▶ [Goal of the exercise]: Everything from the line containing "const mesh = new" through the line containing "return group;" in the listing below should be copied exactly, and nothing more.

▶ [The records]:
- Opening Delimiter -

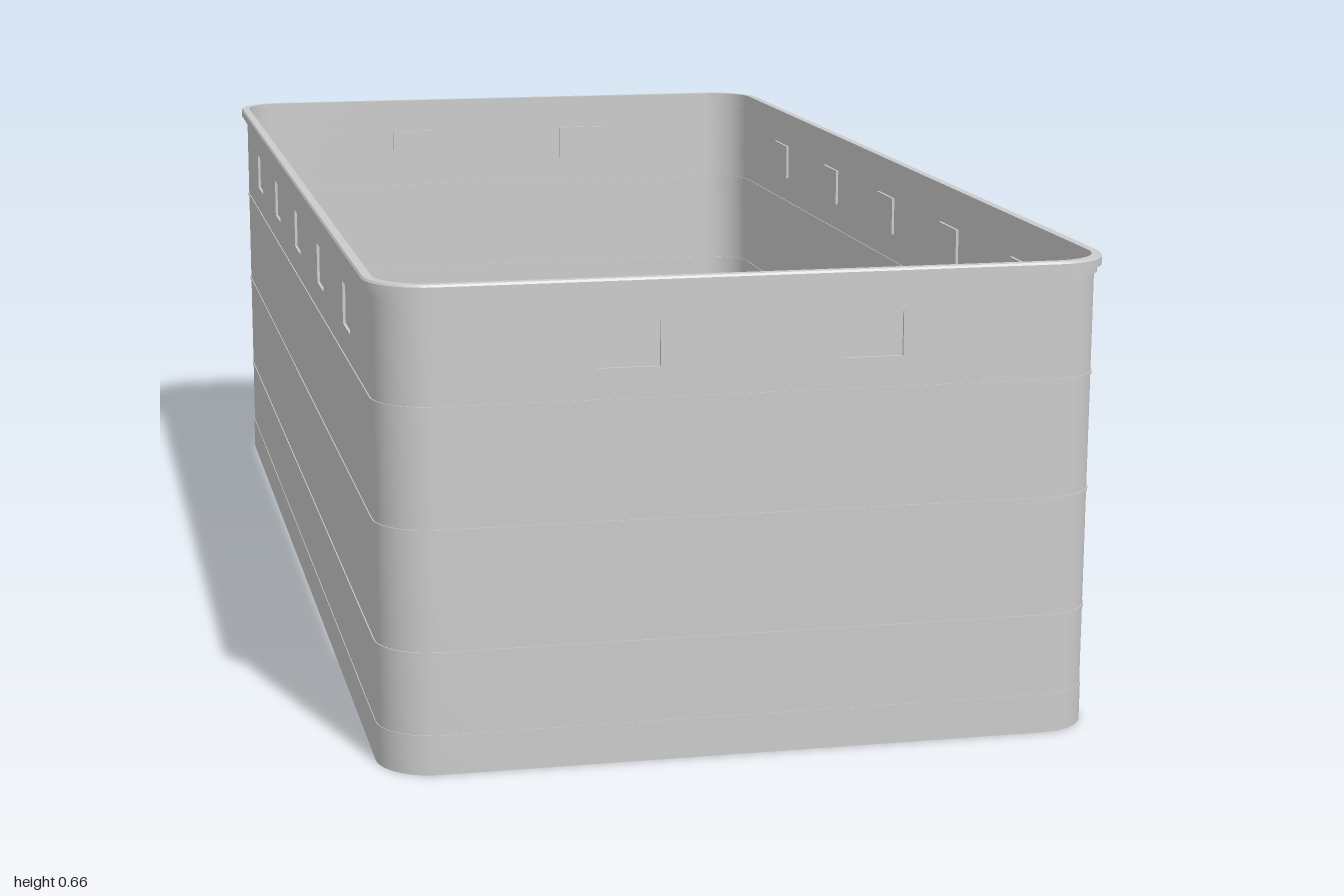
import * as THREE from 'three';
import { toCreasedNormals } from 'three/addons/utils/BufferGeometryUtils.js';

const HALF_X = 0.505, HALF_Z = 1.0, RADIUS = 0.085;
const WALL = 0.495 - HALF_X;      // wall outer face, relative to the rim's edge
const THICK = 0.004, POCKET = 0.004, WINDOW_W = 0.084;

// Rounded-rectangle plan: columns { c: centre, n: outward normal, win: inside a window }
function planColumns() {
  const columns = [];
  const windows = { x: [-0.66, -0.33, 0, 0.33, 0.66], z: [-0.165, 0.165] };
  const signs = [[1, 1], [-1, 1], [-1, -1], [1, -1]];
  const steps = 10;
  signs.forEach(([sx, sz], k) => {
    // corner arc
    const corner = new THREE.Vector2(sx * (HALF_X - RADIUS), sz * (HALF_Z - RADIUS));
    for (let i = 0; i <= steps; i++) {
      const a = (k + i / steps) * Math.PI / 2;
      columns.push({ c: corner, n: new THREE.Vector2(Math.cos(a), Math.sin(a)), win: false });
    }
    // straight side following the corner, with doubled columns at window edges
    const a = (k + 1) * Math.PI / 2;
    const n = new THREE.Vector2(Math.round(Math.cos(a)), Math.round(Math.sin(a)));
    const t = new THREE.Vector2(-n.y, n.x);
    const half = n.x ? HALF_X : HALF_Z;
    for (const s of windows[n.x ? 'x' : 'z']) {
      for (const [e, win] of [[-1, false], [-1, true], [1, true], [1, false]]) {
        const c = n.clone().multiplyScalar(half - RADIUS).addScaledVector(t, s + e * WINDOW_W / 2);
        columns.push({ c, n, win });
      }
    }
  });
  return columns;
}

// Sweep a closed profile of [offset, y, pocketRow] around the plan
function sweep(profile) {
  const columns = planColumns();
  const point = (col, [offset, y, row]) => {
    const r = RADIUS + offset - (col.win && row ? POCKET : 0);
    // enlarged so that creasing resolves the fine steps, scaled back below
    return new THREE.Vector3(col.c.x + col.n.x * r, y, col.c.y + col.n.y * r).multiplyScalar(100);
  };
  const positions = [];
  const tri = new THREE.Triangle();
  const addTriangle = (...p) => {
    if (tri.set(...p).getArea() > 1e-6) p.forEach(v => positions.push(v.x, v.y, v.z));
  };
  columns.forEach((col, i) => {
    const next = columns[(i + 1) % columns.length];
    profile.forEach((row, j) => {
      const up = profile[(j + 1) % profile.length];
      const a = point(col, row), b = point(col, up), c = point(next, up), d = point(next, row);
      addTriangle(a, b, c);
      addTriangle(a, c, d);
    });
  });
  const geometry = new THREE.BufferGeometry();
  geometry.setAttribute('position', new THREE.Float32BufferAttribute(positions, 3));
  return toCreasedNormals(geometry, 0.5).scale(0.01, 0.01, 0.01);
}

// Wall outline going up: base skirt, raised seams, window rows
function wallRows() {
  const rows = [[0.001, 0], [0.001, 0.055], [0, 0.055]];
  for (const y of [0.167, 0.333, 0.497]) {
    rows.push([0, y - 0.002], [0.0015, y - 0.002], [0.0015, y + 0.002], [0, y + 0.002]);
  }
  rows.push([0, 0.54, false], [0, 0.54, true], [0, 0.6, true], [0, 0.6, false], [0, 0.64]);
  return rows.map(([o, y, w]) => [o + WALL, y, w]);
}

export function createModel() {
  const group = new THREE.Group();
  const material = new THREE.MeshStandardMaterial({ color: 0xcccccc, side: THREE.DoubleSide });
  const add = (name, profile) => {
    const mesh = new THREE.Mesh(sweep(profile), material);
    mesh.name = name;
    group.add(mesh);
  };

  // Thin wall: outer face up, inner face back down
  const outer = wallRows();
  const inner = outer.map(([o, y, w]) => [o - THICK, y, w]).reverse();
  add('wall', [...outer, ...inner]);

  // Stepped lip around the top edge
  add('rim', [
    [WALL - THICK, 0.636], [WALL + 0.004, 0.636], [WALL + 0.004, 0.646],
    [0, 0.646], [0, 0.657], [-0.002, 0.66], [WALL - THICK, 0.66],
  ]);
  return group;
}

- Closing Delimiter -

▶ [Answer below]:
    const mesh = new THREE.Mesh(sweep(profile), material);
    mesh.name = name;
    group.add(mesh);
  };

  // Thin wall: outer face up, inner face back down
  const outer = wallRows();
  const inner = outer.map(([o, y, w]) => [o - THICK, y, w]).reverse();
  add('wall', [...outer, ...inner]);

  // Stepped lip around the top edge
  add('rim', [
    [WALL - THICK, 0.636], [WALL + 0.004, 0.636], [WALL + 0.004, 0.646],
    [0, 0.646], [0, 0.657], [-0.002, 0.66], [WALL - THICK, 0.66],
  ]);
  return group;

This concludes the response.